### [Task statement]
Omit the pictures and return exactly the stretch of the material below from the line with "return V(x *" through the line with "const ring = [];".

=== Data in this exercise ===

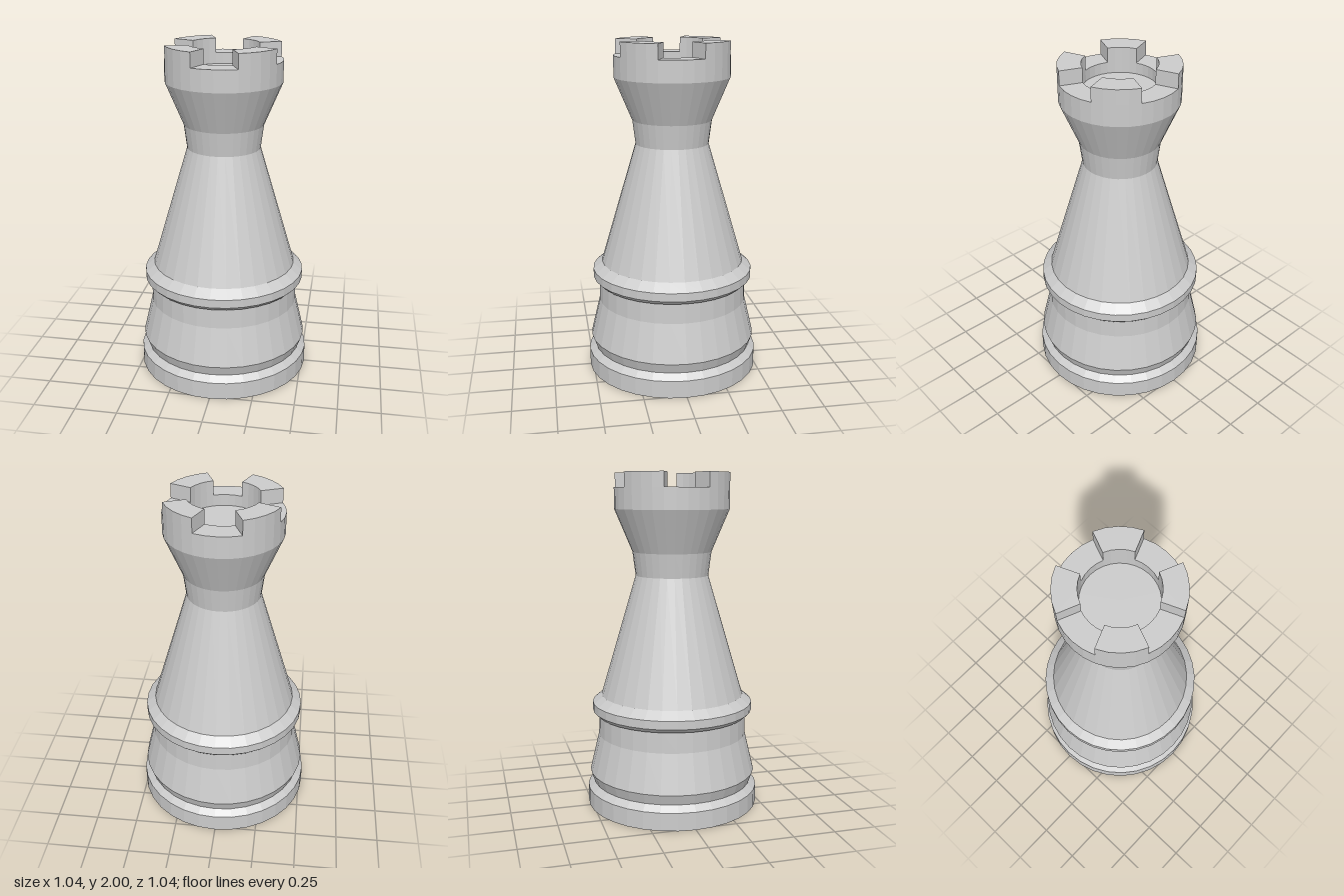
import * as THREE from 'three';

const SIDES = 32;
const OUTER = 0.34, INNER = 0.21; // crown wall radii
const NOTCH = 1.915, TOP = 2;     // notch floor and battlement height

// Turned sections as [radius, height], each starting where the last one ends
const SECTIONS = {
  foot: [[0, 0], [0.52, 0], [0.52, 0.107], [0.483, 0.142]],
  lowerDrum: [[0.483, 0.142], [0.505, 0.205], [0.45, 0.435], [0.447, 0.56]],
  collar: [[0.447, 0.56], [0.46, 0.56], [0.485, 0.585], [0.485, 0.635], [0.43, 0.68]],
  taperedBody: [[0.43, 0.68], [0.217, 1.4]],
  neck: [[0.217, 1.4], [0.235, 1.54], [OUTER, 1.79]],
  crown: [[OUTER, 1.79], [OUTER, NOTCH], [INNER, NOTCH], [INNER, 1.85], [0, 1.85]],
};

// One eighth of the crown ring, centred on a diagonal
function merlonGeometry() {
  const steps = 4;
  const arc = (r) => Array.from({ length: steps + 1 }, (_, i) => {
    const a = Math.PI / 8 + (i / steps) * Math.PI / 4;
    return new THREE.Vector2(r * Math.cos(a), r * Math.sin(a));
  });
  const shape = new THREE.Shape([...arc(OUTER), ...arc(INNER).reverse()]);
  const geometry = new THREE.ExtrudeGeometry(shape, { depth: TOP - NOTCH, bevelEnabled: false });
  return geometry.rotateX(-Math.PI / 2).translate(0, NOTCH, 0);
}

export function createModel() {
  const group = new THREE.Group();
  group.name = 'rook';
  const material = new THREE.MeshStandardMaterial({ color: 0xcccccc, flatShading: true });

  // Turned body
  for (const [name, profile] of Object.entries(SECTIONS)) {
    const points = profile.map(([r, y]) => new THREE.Vector2(r, y));
    const mesh = new THREE.Mesh(new THREE.LatheGeometry(points, SIDES), material);
    mesh.name = name;
    group.add(mesh);
  }

  // Four battlements, with the gaps on the axes
  const geometry = merlonGeometry();
  for (let i = 0; i < 4; i++) {
    const merlon = new THREE.Mesh(geometry, material);
    merlon.name = `merlon${i + 1}`;
    merlon.rotation.y = i * Math.PI / 2;
    group.add(merlon);
  }
  return group;
}
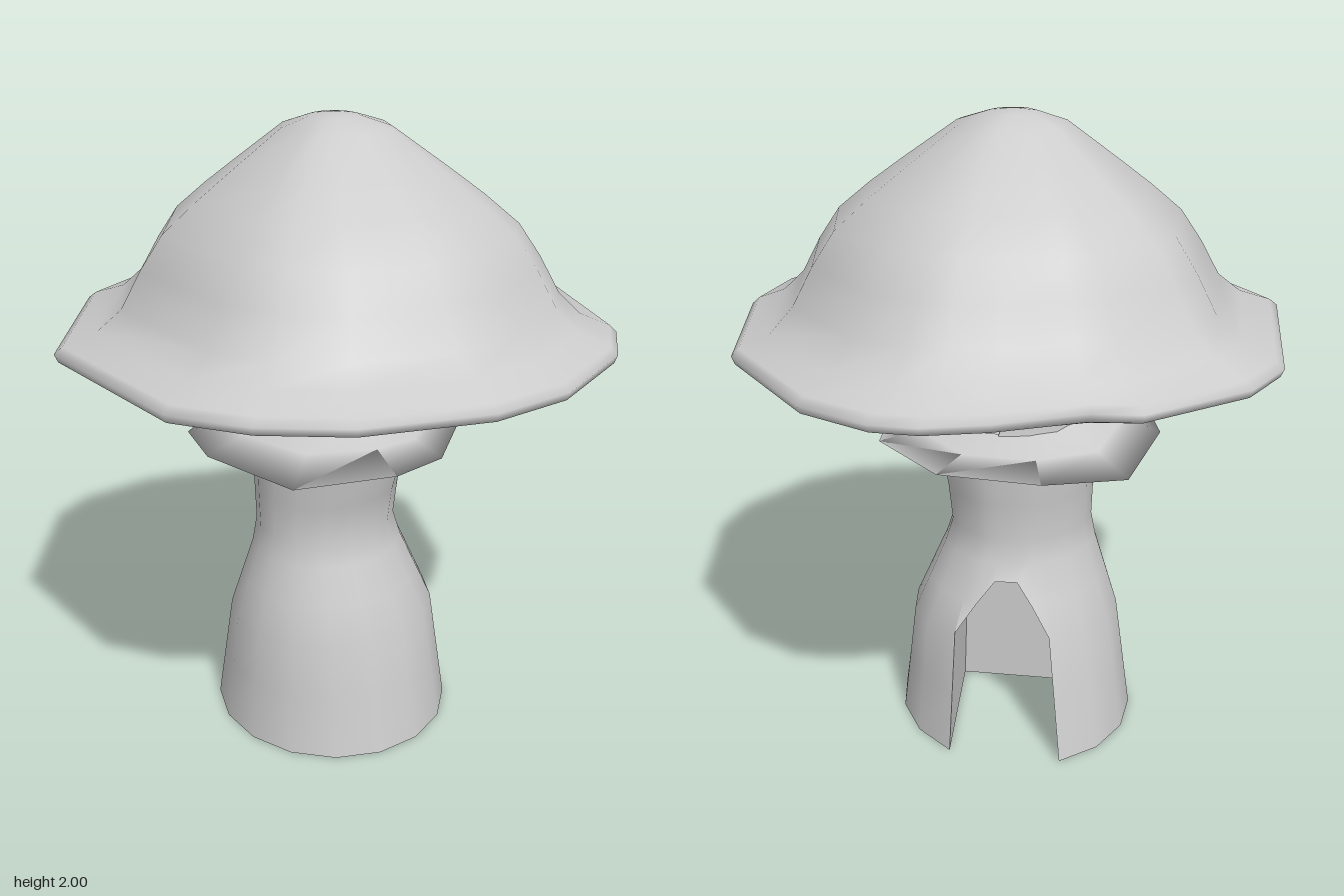
import * as THREE from 'three';
import { mergeVertices } from 'three/addons/utils/BufferGeometryUtils.js';

const V = (x, y, z) => new THREE.Vector3(x, y, z);
const material = new THREE.MeshStandardMaterial({ color: 0xcccccc, side: THREE.DoubleSide });

// Skin a stack of point rows (bottom to top, angle from +x toward +z); smooth or faceted
function loft(name, rows, { closed = true, smooth = true } = {}) {
  const n = rows[0].length, index = [];
  for (let j = 0; j < rows.length - 1; j++) {
    for (let i = 0; i < (closed ? n : n - 1); i++) {
      const a = j * n + i, b = j * n + (i + 1) % n;
      index.push(a, a + n, b, b, a + n, b + n);
    }
  }
  let geo = new THREE.BufferGeometry().setFromPoints(rows.flat());
  geo.setIndex(index);
  geo = smooth ? mergeVertices(geo, 1e-4) : geo.toNonIndexed();
  geo.computeVertexNormals();
  const mesh = new THREE.Mesh(geo, material);
  mesh.name = name;
  return mesh;
}

// Linear lookup in a table of [key, ...values]
function lookup(table, key) {
  let k = 0;
  while (k < table.length - 2 && key > table[k + 1][0]) k++;
  const [a, b] = [table[k], table[k + 1]];
  const t = THREE.MathUtils.clamp((key - a[0]) / (b[0] - a[0]), 0, 1);
  return a.slice(1).map((v, i) => v + (b[i + 1] - v) * t);
}

// Stem sections: height, min x, max x, min z, max z
const STEM = [
  [0, -0.41, 0.36, -0.45, 0.36], [0.38, -0.37, 0.315, -0.36, 0.285],
  [0.62, -0.3, 0.205, -0.26, 0.195], [0.7, -0.28, 0.185, -0.25, 0.165],
  [0.82, -0.285, 0.195, -0.255, 0.18], [1.0, -0.29, 0.22, -0.28, 0.23],
  [1.14, -0.27, 0.17, -0.265, 0.23], [1.33, -0.285, 0.185, -0.285, 0.26],
  [1.5, -0.265, 0.165, -0.26, 0.235], [1.65, -0.2, 0.11, -0.2, 0.17],
];
function stemPoint(angle, y) {
  const [x0, x1, z0, z1] = lookup(STEM, y);
  return V((x0 + x1) / 2 + (x1 - x0) / 2 * Math.cos(angle), y,
    (z0 + z1) / 2 + (z1 - z0) / 2 * Math.sin(angle));
}

// Openings: angles of the two sides, foot, and arch as [fraction across, height]
const DOOR = { from: -1.46, to: -0.51, foot: 0, plane: -0.08, spread: 1.2,
  arch: [[0, 0.4], [0.18, 0.5], [0.36, 0.57], [0.64, 0.57], [0.82, 0.5], [1, 0.4]] };
const WINDOW = { from: -0.85, to: 0.15, foot: 1.06, plane: -0.06, spread: 1.1,
  arch: [[0, 1.36], [0.14, 1.46], [0.34, 1.53], [0.66, 1.53], [0.86, 1.46], [1, 1.36]] };

// Stem wall whose lower edge rises over an opening
function stemWall(name, heights, o) {
  const columns = o.arch.map(([f, y]) => [o.from + (o.to - o.from) * f, y]);
  const sweep = Math.PI * 2 - (o.to - o.from), steps = 14;
  for (let i = 0; i <= steps; i++) columns.push([o.to + sweep * i / steps, o.foot]);
  // rows below the arch collapse onto its edge
  const rows = heights.map(y => columns.map(([a, low]) => stemPoint(a, Math.max(y, low))));
  return loft(name, rows);
}

// Recess behind an opening: jambs running inward to a flat back panel
function recess(name, o) {
  const mid = (o.from + o.to) / 2;
  const out = V(Math.cos(mid), 0, Math.sin(mid)), across = V(-Math.sin(mid), 0, Math.cos(mid));
  const onPanel = (u, y) => across.clone().multiplyScalar(u).addScaledVector(out, o.plane).setY(y);
  const outline = [[0, o.foot], ...o.arch, [1, o.foot]]
    .map(([f, y]) => stemPoint(o.from + (o.to - o.from) * f, y));
  const back = outline.map(p => onPanel(p.dot(across) * o.spread, p.y));
  const u = (back[0].dot(across) + back[back.length - 1].dot(across)) / 2;
  const centre = back.map(() => onPanel(u, o.foot));
  return loft(name, [outline, back, centre], { closed: false, smooth: false });
}

// Skirt around the stem: outer corners as x, y, z, drooping toward the back
function skirt() {
  const corners = [
    [0.43, 1.03, -0.02], [0.29, 1.03, 0.22], [0.1, 1.01, 0.37], [-0.14, 1.05, 0.46],
    [-0.41, 1.03, 0.33], [-0.5, 1.035, 0], [-0.42, 1.0, -0.27], [-0.18, 0.97, -0.48],
    [0.1, 1.0, -0.46], [0.36, 1.02, -0.3],
  ].map(c => V(...c));
  const angles = corners.map(c => Math.atan2(c.z + 0.02, c.x + 0.04));
  const top = corners.map((c, i) => stemPoint(angles[i], 1.095 + 0.05 * (c.z - c.x)));
  const bottom = corners.map((c, i) => stemPoint(angles[i], Math.min(0.985, c.y - 0.035)));
  const shoulder = corners.map((c, i) =>
    c.clone().lerp(top[i], 0.55).setY(c.y * 0.45 + top[i].y * 0.55 - 0.01));
  return loft('skirt', [bottom, corners, shoulder, top]);
}

// Cap: an irregular brim outline blended into a rounder dome, hollow below
function cap() {
  const brim = [
    [0.84, 0.06], [0.65, 0.52], [0.49, 0.68], [0.16, 0.82], [-0.1, 0.83], [-0.46, 0.71],
    [-0.67, 0.55], [-0.81, 0.35], [-0.85, -0.25], [-0.52, -0.73], [-0.35, -0.82], [0, -0.84],
    [0.12, -0.77], [0.38, -0.72], [0.55, -0.66], [0.66, -0.58], [0.78, -0.38],
  ];
  // fraction of the brim radius and height, from the hollow outward and over the top
  const profile = [
    [0, 1.74], [0.22, 1.73], [0.42, 1.66], [0.6, 1.54], [0.74, 1.42], [0.86, 1.35],
    [0.96, 1.315], [0.99, 1.325], [1, 1.35], [0.975, 1.37], [0.87, 1.405], [0.79, 1.47],
    [0.72, 1.58], [0.64, 1.68], [0.52, 1.765], [0.4, 1.84], [0.2, 1.96], [0.09, 1.99], [0, 2],
  ];
  const rows = profile.map(([f, y]) => brim.map(([x, z]) => {
    const r = Math.hypot(x, z), w = f ** 3;
    // shallow dent in the dome above the doorway
    const dent = 1 - 0.07 * Math.sin(Math.PI * f) * Math.exp(-(((Math.atan2(z, x) + 1.0) / 0.35) ** 2));
    const s = f * dent * (r * w + 0.83 * (1 - w)) / r;
    // the brim tips slightly up toward the model's right
    const tilt = 0.012 * f * (z - x) * (y < 1.45 ? 1 : 0);
    return V(x * s - 0.02 * (1 - f), y + tilt, z * s - 0.03 * (1 - f));
  }));
  return loft('cap', rows);
}

export function createModel() {
  const group = new THREE.Group();
  group.name = 'mushroomHouse';
  const lower = [0, 0.2, 0.38, 0.5, 0.62, 0.7, 0.82, 1.0, 1.06];
  const upper = [1.06, 1.14, 1.33, 1.5, 1.65, 1.73];
  group.add(
    stemWall('lowerStem', lower, DOOR),
    stemWall('upperStem', upper, WINDOW),
    recess('doorway', DOOR),
    recess('windowRecess', WINDOW),
    skirt(),
    cap(),
  );
  return group;
}
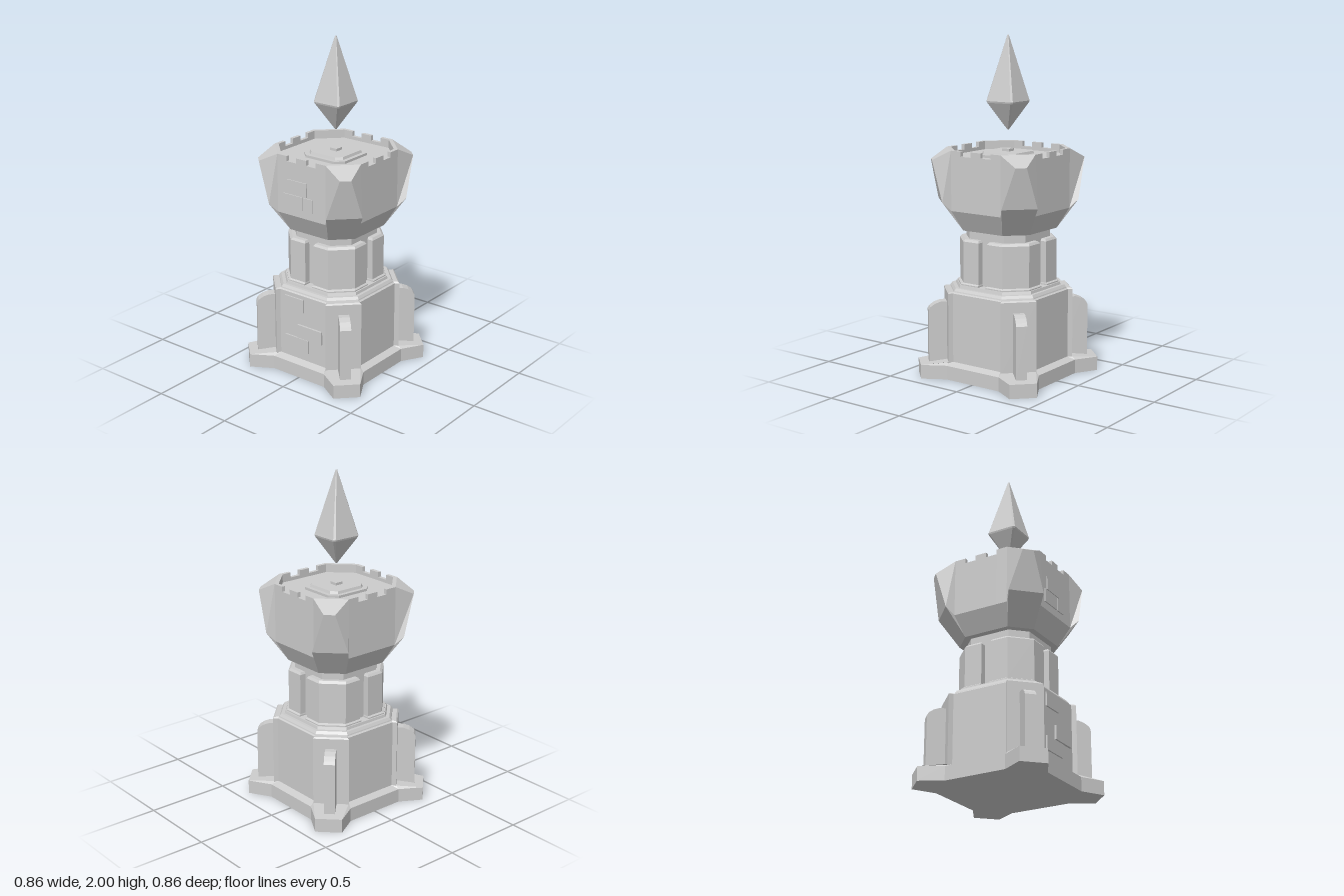
import * as THREE from 'three';

const mat = new THREE.MeshStandardMaterial({ color: 0xcccccc, flatShading: true });

// Repeats one side's points [x, y, z] around the four sides
function four(side) {
  const ring = [];
  for (let k = 0; k < 4; k++) {
    for (const [x, y, z] of side) {
      let p = [x, z];
      for (let j = 0; j < k; j++) p = [p[1], -p[0]];
      ring.push([p[0], y, p[1]]);
    }
  }
  return ring;
}

// Octagon with half width h and half flat f
const oct = (h, f, y) => four([[-f, y, h], [f, y, h]]);

// Joins rings of equal point count from bottom to top and closes both ends
function loft(rings) {
  const pos = [];
  const tri = (a, b, c) => pos.push(...a, ...b, ...c);
  const n = rings[0].length;
  const mid = (r) => [0, 1, 2].map((k) => r.reduce((s, p) => s + p[k], 0) / n);
  const first = rings[0], last = rings[rings.length - 1];
  const c0 = mid(first), c1 = mid(last);
  for (let i = 0; i < n; i++) {
    const j = (i + 1) % n;
    for (let r = 0; r + 1 < rings.length; r++) {
      const a = rings[r], b = rings[r + 1];
      tri(a[i], a[j], b[j]);
      tri(a[i], b[j], b[i]);
    }
    tri(first[j], first[i], c0);
    tri(last[i], last[j], c1);
  }
  const g = new THREE.BufferGeometry();
  g.setAttribute('position', new THREE.Float32BufferAttribute(pos, 3));
  g.computeVertexNormals();
  return g;
}

// One ring of the crown: wall ends w, corner horn ends h, notch floor height
function crownRing(w, h, notchY = w[1]) {
  const half = [[0.035, w[1]], [0.035, notchY], [0.105, notchY], [0.105, w[1]]]
    .map(([x, y]) => [x, y, w[2]]);
  const right = [...half, w, h];
  const left = right.map(([x, y, z]) => [-x, y, z]).reverse();
  return four([...left, ...right]);
}

export function createModel() {
  const model = new THREE.Group();
  const add = (name, geometry, parent = model) => {
    const m = new THREE.Mesh(geometry, mat);
    m.name = name;
    parent.add(m);
    return m;
  };

  // Star-cornered foot slab with a slightly sloped top
  const slab = (y) => four([[-0.32, y, 0.43], [-0.19, y, 0.355], [0.19, y, 0.355], [0.32, y, 0.43]]);
  const slabTop = four([[-0.19, 0.1, 0.335], [-0.17, 0.1, 0.312], [0.17, 0.1, 0.312], [0.19, 0.1, 0.335]]);
  add('footSlab', loft([slab(0), slab(0.083), slabTop]));

  // Lower body: recessed walls between thicker corners
  const body = (y, d) => four([
    [-0.188, y, 0.335 - d], [-0.172, y, 0.312 - d], [0.172, y, 0.312 - d], [0.188, y, 0.335 - d]]);
  add('lowerBody', loft([body(0.09, 0), body(0.512, 0), body(0.52, 0.012)]));

  // Stepped shoulder
  add('shoulder', loft([
    oct(0.305, 0.172, 0.51), oct(0.3, 0.17, 0.525), oct(0.29, 0.165, 0.54),
    oct(0.272, 0.155, 0.54), oct(0.268, 0.15, 0.556)]));

  // Corner buttresses
  const profile = new THREE.Shape([[0.3, 0.08], [0.477, 0.08], [0.477, 0.4], [0.467, 0.418],
    [0.44, 0.437], [0.405, 0.45], [0.3, 0.45]].map(([x, y]) => new THREE.Vector2(x, y)));
  const buttress = new THREE.ExtrudeGeometry(profile, { depth: 0.064, bevelEnabled: false });
  buttress.translate(0, 0, -0.032);
  for (let k = 0; k < 4; k++) {
    add('buttress', buttress).rotation.y = Math.PI / 4 + k * Math.PI / 2;
  }

  // Neck core with four bevelled corner blocks
  add('neckCore', loft([oct(0.212, 0.125, 0.54), oct(0.212, 0.125, 0.89)]));
  const corner = (y, h, g) => {
    const f = h - 0.11;
    return [[g, y, h], [f, y, h], [h, y, f], [h, y, g], [0.15, y, g], [g, y, 0.15]];
  };
  const block = loft([corner(0.55, 0.26, 0.028), corner(0.563, 0.26, 0.028), corner(0.57, 0.25, 0.03),
    corner(0.815, 0.25, 0.03), corner(0.828, 0.24, 0.038)]);
  for (let k = 0; k < 4; k++) add('neckBlock', block).rotation.y = k * Math.PI / 2;

  // Crown: flared head, corner horns, notched rim and sunken floor
  add('crown', loft([
    crownRing([0.14, 0.88, 0.25], [0.14, 0.88, 0.25]),
    crownRing([0.175, 1.0, 0.315], [0.21, 1.05, 0.355]),
    crownRing([0.175, 1.35, 0.315], [0.295, 1.29, 0.34], 1.32),
    crownRing([0.175, 1.35, 0.315], [0.175, 1.35, 0.315], 1.32),
    crownRing([0.165, 1.35, 0.293], [0.165, 1.35, 0.293], 1.32),
    crownRing([0.165, 1.3, 0.293], [0.165, 1.3, 0.293])]));

  // Stepped pedestal in the crown floor
  add('pedestal', loft([
    oct(0.148, 0.105, 1.295), oct(0.148, 0.105, 1.315), oct(0.123, 0.09, 1.315), oct(0.118, 0.086, 1.33)]));
  add('pedestalKnob', new THREE.BoxGeometry(0.05, 0.02, 0.05)).position.y = 1.335;

  // Floating crystal with softened edges
  add('crystal', loft([
    oct(0.004, 0.002, 1.455), oct(0.091, 0.081, 1.612), oct(0.094, 0.084, 1.622),
    oct(0.091, 0.081, 1.634), oct(0.004, 0.002, 2.0)]));

  // Raised bricks on the front: x from, x to, y from, y to, wall z, thickness
  const bricks = [
    [-0.105, 0.04, 1.132, 1.215, 0.315, 0.006],
    [-0.13, 0.008, 1.045, 1.127, 0.315, 0.006],
    [0.015, 0.085, 1.045, 1.127, 0.315, 0.006],
    [-0.13, 0.008, 0.408, 0.49, 0.312, 0.009],
    [-0.033, 0.145, 0.242, 0.325, 0.312, 0.013],
    [-0.13, 0.045, 0.155, 0.237, 0.312, 0.009],
  ];
  for (const [x0, x1, y0, y1, z, t] of bricks) {
    const b = add('brick', new THREE.BoxGeometry(x1 - x0, y1 - y0, t + 0.02));
    b.position.set((x0 + x1) / 2, (y0 + y1) / 2, z + t / 2 - 0.01);
  }

  return model;
}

===

### [Answer to the problem]
    return V(x * s - 0.02 * (1 - f), y + tilt, z * s - 0.03 * (1 - f));
  }));
  return loft('cap', rows);
}

export function createModel() {
  const group = new THREE.Group();
  group.name = 'mushroomHouse';
  const lower = [0, 0.2, 0.38, 0.5, 0.62, 0.7, 0.82, 1.0, 1.06];
  const upper = [1.06, 1.14, 1.33, 1.5, 1.65, 1.73];
  group.add(
    stemWall('lowerStem', lower, DOOR),
    stemWall('upperStem', upper, WINDOW),
    recess('doorway', DOOR),
    recess('windowRecess', WINDOW),
    skirt(),
    cap(),
  );
  return group;
}
import * as THREE from 'three';

const mat = new THREE.MeshStandardMaterial({ color: 0xcccccc, flatShading: true });

// Repeats one side's points [x, y, z] around the four sides
function four(side) {
  const ring = [];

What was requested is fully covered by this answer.